Exercise goal:
In the entries that follow, find every line containing "append" and copy it.

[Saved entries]
+ + + +

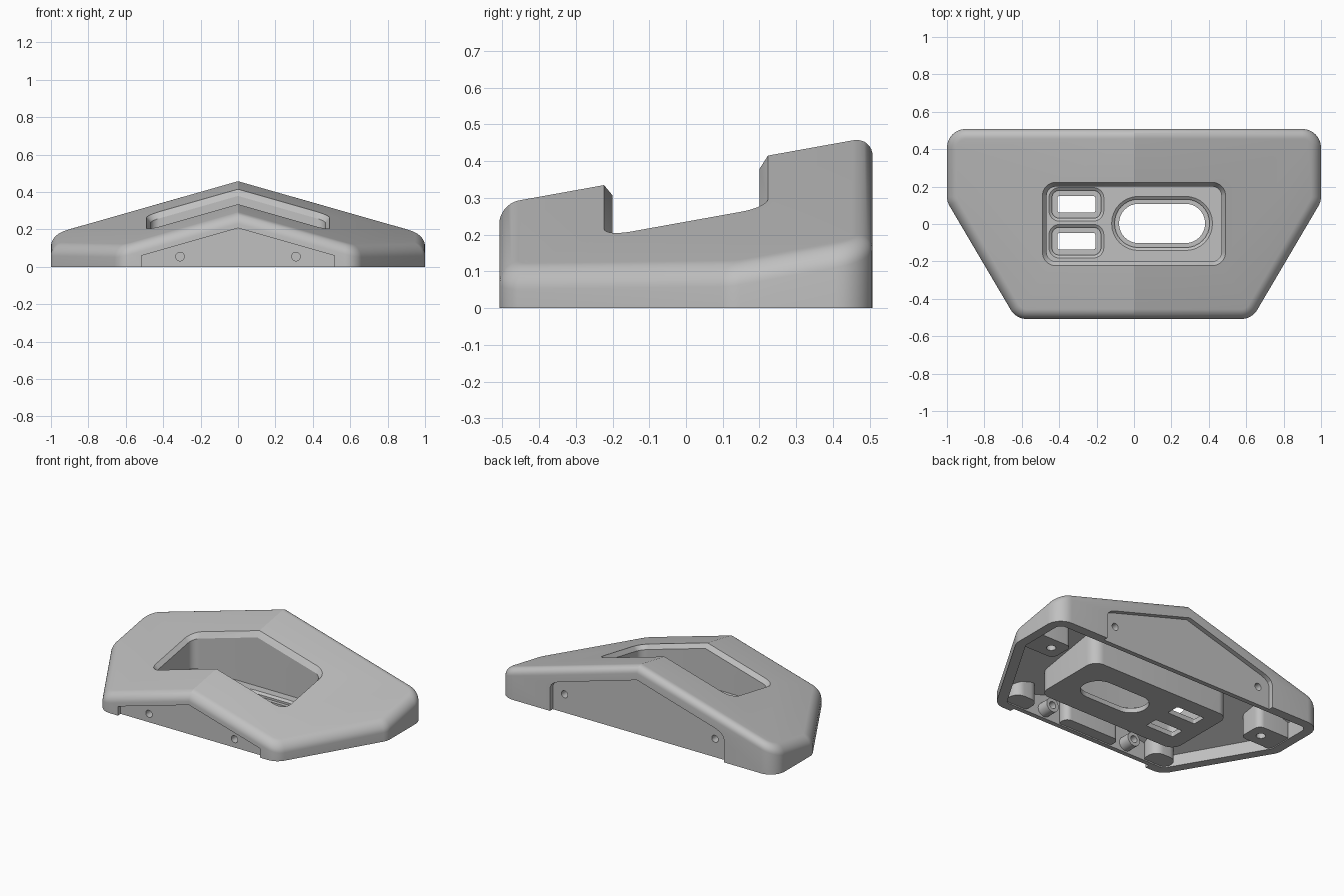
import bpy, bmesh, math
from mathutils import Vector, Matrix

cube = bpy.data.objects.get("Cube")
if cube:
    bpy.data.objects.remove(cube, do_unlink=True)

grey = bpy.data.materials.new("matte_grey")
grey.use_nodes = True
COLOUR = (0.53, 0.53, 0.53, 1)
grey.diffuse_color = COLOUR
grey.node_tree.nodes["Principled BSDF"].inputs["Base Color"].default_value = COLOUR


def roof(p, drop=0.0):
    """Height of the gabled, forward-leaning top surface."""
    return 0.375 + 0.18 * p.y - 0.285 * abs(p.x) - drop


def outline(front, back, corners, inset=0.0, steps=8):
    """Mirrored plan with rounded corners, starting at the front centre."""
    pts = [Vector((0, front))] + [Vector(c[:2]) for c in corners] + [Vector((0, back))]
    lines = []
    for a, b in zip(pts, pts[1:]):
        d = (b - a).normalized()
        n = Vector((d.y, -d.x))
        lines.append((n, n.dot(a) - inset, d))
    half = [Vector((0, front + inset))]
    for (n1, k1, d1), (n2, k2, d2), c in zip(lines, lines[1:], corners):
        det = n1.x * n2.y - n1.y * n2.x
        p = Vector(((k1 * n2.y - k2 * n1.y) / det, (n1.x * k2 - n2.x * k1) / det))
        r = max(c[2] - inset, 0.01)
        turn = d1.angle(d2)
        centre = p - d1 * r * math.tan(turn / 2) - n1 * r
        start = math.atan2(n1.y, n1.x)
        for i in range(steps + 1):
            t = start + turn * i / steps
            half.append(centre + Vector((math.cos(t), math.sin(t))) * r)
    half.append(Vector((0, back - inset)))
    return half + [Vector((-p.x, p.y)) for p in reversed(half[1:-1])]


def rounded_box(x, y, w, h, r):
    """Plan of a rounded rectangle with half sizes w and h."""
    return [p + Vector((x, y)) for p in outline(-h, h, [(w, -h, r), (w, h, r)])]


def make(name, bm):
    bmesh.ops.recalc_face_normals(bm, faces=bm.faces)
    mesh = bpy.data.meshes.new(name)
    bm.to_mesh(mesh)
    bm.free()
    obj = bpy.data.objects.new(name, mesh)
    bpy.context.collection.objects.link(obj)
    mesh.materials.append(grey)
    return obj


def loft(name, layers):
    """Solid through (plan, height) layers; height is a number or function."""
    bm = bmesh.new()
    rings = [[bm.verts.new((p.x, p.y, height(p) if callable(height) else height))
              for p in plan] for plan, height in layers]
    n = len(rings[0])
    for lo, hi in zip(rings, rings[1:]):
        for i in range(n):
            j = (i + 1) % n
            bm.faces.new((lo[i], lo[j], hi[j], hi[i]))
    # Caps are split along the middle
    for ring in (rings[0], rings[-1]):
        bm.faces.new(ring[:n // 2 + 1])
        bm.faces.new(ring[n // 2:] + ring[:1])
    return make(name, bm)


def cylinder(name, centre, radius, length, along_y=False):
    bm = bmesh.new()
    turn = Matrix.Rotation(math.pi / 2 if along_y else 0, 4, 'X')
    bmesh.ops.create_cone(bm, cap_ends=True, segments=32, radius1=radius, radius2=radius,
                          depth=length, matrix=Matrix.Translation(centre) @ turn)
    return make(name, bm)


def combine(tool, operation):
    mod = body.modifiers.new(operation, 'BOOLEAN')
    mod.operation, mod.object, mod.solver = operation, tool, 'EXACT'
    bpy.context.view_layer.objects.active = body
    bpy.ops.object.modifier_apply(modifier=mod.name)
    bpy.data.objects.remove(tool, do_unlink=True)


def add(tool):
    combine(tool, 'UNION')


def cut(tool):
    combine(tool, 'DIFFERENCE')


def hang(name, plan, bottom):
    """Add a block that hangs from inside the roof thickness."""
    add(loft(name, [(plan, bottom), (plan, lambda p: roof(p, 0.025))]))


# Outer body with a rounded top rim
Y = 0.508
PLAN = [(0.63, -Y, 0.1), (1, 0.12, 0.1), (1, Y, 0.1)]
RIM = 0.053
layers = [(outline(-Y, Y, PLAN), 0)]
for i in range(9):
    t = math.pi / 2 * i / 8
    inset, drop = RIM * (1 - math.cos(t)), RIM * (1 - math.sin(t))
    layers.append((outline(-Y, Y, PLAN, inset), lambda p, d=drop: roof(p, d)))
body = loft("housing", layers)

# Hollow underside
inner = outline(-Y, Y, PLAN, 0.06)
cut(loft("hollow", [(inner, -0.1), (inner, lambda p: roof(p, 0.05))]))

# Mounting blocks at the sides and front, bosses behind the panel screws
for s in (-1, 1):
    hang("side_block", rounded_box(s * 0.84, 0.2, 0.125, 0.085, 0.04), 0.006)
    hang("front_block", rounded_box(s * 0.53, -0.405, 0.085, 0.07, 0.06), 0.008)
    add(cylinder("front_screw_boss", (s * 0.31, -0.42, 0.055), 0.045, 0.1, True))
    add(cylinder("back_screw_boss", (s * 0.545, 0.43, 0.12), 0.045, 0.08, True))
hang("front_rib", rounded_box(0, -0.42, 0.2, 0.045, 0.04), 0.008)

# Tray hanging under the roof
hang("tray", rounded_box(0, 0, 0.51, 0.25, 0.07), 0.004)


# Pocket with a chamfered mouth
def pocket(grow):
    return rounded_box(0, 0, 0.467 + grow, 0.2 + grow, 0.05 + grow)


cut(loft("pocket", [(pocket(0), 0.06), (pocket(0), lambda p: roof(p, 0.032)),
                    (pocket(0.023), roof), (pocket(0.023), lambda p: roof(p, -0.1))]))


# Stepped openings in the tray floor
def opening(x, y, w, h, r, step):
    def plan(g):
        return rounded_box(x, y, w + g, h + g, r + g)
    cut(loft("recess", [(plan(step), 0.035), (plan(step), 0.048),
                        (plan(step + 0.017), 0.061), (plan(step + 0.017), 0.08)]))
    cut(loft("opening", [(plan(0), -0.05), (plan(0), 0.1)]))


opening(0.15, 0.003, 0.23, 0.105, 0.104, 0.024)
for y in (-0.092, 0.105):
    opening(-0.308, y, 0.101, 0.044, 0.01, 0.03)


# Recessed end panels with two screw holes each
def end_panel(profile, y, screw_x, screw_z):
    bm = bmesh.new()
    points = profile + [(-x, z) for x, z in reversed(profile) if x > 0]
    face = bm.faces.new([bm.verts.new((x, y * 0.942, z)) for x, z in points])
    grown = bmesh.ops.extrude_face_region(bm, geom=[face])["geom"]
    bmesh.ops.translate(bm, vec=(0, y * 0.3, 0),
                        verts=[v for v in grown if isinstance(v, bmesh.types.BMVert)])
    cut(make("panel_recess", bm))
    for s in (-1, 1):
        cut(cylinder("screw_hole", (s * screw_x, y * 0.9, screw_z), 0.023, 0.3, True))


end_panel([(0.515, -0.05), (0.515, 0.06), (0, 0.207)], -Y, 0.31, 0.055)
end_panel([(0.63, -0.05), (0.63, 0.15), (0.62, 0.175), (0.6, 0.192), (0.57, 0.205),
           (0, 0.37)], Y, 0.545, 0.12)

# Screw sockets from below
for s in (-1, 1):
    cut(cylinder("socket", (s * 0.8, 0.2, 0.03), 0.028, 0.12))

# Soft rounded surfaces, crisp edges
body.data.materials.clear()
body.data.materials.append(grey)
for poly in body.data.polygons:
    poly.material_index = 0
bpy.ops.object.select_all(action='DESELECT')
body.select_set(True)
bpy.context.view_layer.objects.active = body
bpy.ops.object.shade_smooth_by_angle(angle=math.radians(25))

+ + + +

Your solution:
        lines.append((n, n.dot(a) - inset, d))
            half.append(centre + Vector((math.cos(t), math.sin(t))) * r)
    half.append(Vector((0, back - inset)))
    mesh.materials.append(grey)
    layers.append((outline(-Y, Y, PLAN, inset), lambda p, d=drop: roof(p, d)))
body.data.materials.append(grey)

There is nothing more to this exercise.